We left Târgu Mureș early in the morning for Sighișoara, an old town built by Saxons that the Hungarian king had invited to defend the eastern flank of the kingdom in the 11th century. Street signs, hedge stones and plaques were written in old German orthography from well over a century ago. Almost every building was watching you, as the windows on the roofline were shaped like eyes, typical of German architecture in the region. Although the town is quite beautiful, with its almost god-like view over the valley below from the massive stone peak that it’s built onto, we heard rumours of a castle, tucked deep into the hills near Sighișoara. We set down the dusty road in search of Bethlen Castle, located in the tiny village of Criș. Stray dogs and cats roamed among the ramparts, clodded with coarse mixed concrete and freshly cut wooden beams at Bethlen Castle. Smoke from wood stoves crawled above the village, floating toward the castle. These castles and manors have always had a commanding view of the landscape around it.

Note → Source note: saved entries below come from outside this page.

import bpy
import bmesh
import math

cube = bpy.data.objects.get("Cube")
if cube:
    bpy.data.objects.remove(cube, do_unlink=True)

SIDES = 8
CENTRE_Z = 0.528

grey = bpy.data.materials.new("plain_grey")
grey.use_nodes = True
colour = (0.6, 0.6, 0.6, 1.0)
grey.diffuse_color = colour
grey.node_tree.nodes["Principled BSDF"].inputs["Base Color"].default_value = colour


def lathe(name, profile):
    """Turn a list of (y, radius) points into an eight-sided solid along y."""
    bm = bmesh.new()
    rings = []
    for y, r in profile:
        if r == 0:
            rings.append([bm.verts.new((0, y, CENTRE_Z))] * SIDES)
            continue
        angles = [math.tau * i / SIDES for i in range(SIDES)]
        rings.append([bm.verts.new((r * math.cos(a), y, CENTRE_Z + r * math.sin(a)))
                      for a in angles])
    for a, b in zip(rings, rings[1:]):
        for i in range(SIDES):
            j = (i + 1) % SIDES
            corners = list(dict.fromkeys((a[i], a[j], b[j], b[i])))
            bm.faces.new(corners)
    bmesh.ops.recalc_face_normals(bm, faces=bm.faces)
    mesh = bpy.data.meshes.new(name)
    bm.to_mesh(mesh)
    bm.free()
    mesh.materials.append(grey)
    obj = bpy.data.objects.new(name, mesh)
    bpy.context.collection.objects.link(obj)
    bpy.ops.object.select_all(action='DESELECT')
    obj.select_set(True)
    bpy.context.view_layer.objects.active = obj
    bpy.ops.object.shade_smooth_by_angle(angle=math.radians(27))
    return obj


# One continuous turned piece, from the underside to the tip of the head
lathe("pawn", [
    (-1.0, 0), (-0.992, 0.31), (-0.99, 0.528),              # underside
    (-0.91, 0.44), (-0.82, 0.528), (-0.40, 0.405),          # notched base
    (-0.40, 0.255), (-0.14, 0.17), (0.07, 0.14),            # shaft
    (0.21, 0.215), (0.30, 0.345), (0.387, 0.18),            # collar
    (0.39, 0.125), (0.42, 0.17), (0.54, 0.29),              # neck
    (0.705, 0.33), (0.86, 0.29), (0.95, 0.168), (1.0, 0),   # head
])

Many of the castles of Transylvania’s old royal families had been seized and abandoned by the communist government in the late 1940’s. Left to rot on purpose, many of these stately houses have either been forgotten, or have undergone the slow and consuming process of restoration. At Bethlen, an organisation working with the Catholic Church had obtained a 99 year lease to restore the castle. Yet corruption and disorganisation is still apparent when one steps into the castle yard. After years of construction the castle was still missing floors, roofs, staircases, and other structural components that would make it a castle. The continual and lifelong effort of preservation and restoration is jarringly relevant in Transylvania. Having a long, multicultural heritage in a region that has prospered and suffered in tremendous ways in the past centuries, the amount of actors looking to preserve their history is wide and far reaching.
From royal castles in tiny valleys, to socialist era city squares, to the forgotten village synagogue, the historical fabric of Transylvania is always at play. The challenge is maintaining the presence of these places, even if their former residents are long gone and long forgotten.